A Senate committee revives a couple of school board-related bills that failed to make it through Crossover Day. Both were tacked onto another bill relating to the amount of time school boards facing suspension can appeal.
One would prohibit suspended school board members from using public funds to sue over their removal. It was proposed after the decision by members of the DeKalb School Board to file suit when Gov. Nathan Deal announced their suspension.
“Suspended board members can’t go forward with legal action and expect taxpayers to pick up the tab,” says Sen. Fran Millar (R-Atlanta), who sits on the Senate Education Committee.
Other committee members raised questions about the bill’s constitutionality and requested an opinion from the State Attorney General’s Office before it moves to the floor of the Senate.
Sen. Donzella James (D-Atlanta) opposes the idea.
“I want to make sure that we’re fair,” she says. “Some people are falsely accused or it could be some kind of other problems.”
A bill that would allow students whose school system loses its accreditation to qualify for the HOPE scholarship was also tacked onto the measure.
Millar says the bill was initially introduced after Clayton County lost its accreditation.
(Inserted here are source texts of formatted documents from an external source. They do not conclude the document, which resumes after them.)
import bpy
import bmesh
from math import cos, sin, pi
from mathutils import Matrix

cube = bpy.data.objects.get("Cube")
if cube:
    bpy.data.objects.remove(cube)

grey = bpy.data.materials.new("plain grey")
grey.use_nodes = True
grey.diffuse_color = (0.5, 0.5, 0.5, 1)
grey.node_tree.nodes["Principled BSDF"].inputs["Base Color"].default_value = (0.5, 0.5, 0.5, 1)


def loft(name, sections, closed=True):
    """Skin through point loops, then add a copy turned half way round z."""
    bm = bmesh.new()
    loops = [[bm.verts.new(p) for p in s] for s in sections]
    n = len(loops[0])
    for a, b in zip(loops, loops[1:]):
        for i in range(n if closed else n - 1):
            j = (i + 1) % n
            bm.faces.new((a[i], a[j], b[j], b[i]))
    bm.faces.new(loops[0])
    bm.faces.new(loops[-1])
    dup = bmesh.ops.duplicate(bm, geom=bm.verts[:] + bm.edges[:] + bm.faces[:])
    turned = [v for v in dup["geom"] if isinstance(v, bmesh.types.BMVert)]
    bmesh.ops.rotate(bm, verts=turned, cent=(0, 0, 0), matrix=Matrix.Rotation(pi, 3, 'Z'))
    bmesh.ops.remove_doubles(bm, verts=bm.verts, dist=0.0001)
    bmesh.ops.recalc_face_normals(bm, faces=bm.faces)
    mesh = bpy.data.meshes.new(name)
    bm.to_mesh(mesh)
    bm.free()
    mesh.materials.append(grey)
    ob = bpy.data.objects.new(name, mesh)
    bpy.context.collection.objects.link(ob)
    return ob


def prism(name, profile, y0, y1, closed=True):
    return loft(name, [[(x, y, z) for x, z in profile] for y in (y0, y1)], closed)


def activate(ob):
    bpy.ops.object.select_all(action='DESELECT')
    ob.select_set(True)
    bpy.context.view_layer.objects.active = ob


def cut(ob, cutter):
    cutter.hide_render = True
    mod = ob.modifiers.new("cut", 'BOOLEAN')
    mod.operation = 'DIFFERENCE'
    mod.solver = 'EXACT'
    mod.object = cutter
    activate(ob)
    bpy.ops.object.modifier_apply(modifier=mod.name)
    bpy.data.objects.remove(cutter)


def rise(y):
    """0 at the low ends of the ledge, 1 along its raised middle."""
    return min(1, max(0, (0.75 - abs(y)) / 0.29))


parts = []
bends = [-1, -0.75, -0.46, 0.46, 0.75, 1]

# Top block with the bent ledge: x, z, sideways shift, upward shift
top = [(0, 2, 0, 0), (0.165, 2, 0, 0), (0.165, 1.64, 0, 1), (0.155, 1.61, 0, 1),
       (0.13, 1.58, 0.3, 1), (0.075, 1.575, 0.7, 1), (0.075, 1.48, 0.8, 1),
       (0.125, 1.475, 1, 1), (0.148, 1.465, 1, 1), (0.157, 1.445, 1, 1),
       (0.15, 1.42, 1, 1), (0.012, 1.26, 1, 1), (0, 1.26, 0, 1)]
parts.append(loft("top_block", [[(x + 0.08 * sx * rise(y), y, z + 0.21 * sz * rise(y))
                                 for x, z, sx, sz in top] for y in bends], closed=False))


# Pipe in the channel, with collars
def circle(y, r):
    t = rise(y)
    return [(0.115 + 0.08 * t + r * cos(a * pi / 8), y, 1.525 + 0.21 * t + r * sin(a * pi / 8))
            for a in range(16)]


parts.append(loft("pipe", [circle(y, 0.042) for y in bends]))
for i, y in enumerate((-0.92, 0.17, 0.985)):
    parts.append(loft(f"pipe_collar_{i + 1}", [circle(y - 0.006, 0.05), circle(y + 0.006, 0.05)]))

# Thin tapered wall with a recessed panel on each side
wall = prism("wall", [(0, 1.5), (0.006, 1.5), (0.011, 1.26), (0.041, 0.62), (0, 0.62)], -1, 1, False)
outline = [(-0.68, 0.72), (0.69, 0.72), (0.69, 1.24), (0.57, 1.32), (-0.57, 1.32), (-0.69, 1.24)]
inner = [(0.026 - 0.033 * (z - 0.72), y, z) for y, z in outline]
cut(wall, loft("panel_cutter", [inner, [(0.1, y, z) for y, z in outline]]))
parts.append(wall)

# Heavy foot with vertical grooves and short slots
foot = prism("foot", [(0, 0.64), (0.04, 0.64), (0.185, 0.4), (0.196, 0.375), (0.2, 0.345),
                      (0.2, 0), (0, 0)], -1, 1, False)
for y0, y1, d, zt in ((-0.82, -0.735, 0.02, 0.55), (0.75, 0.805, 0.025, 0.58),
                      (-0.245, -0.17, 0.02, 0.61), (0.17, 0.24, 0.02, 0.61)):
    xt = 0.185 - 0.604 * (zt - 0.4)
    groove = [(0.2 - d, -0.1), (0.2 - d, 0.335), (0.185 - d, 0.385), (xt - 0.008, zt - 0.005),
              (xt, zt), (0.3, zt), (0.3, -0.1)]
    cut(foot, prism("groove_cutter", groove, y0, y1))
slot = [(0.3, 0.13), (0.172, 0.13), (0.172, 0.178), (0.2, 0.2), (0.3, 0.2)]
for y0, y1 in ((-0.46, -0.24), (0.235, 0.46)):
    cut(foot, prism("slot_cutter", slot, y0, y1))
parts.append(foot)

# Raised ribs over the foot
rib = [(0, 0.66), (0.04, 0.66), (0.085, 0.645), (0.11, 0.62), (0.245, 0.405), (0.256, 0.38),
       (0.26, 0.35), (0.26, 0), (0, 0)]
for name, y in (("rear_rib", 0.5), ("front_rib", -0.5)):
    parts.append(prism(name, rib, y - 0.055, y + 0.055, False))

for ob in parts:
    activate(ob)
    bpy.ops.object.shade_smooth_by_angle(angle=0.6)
It would apply those school systems that lose accreditation before 2015 as long as they previously had it.
“We’re not penalizing the kids for adults not acting in a good manner,” he tells WSB’s Sandra Parrish.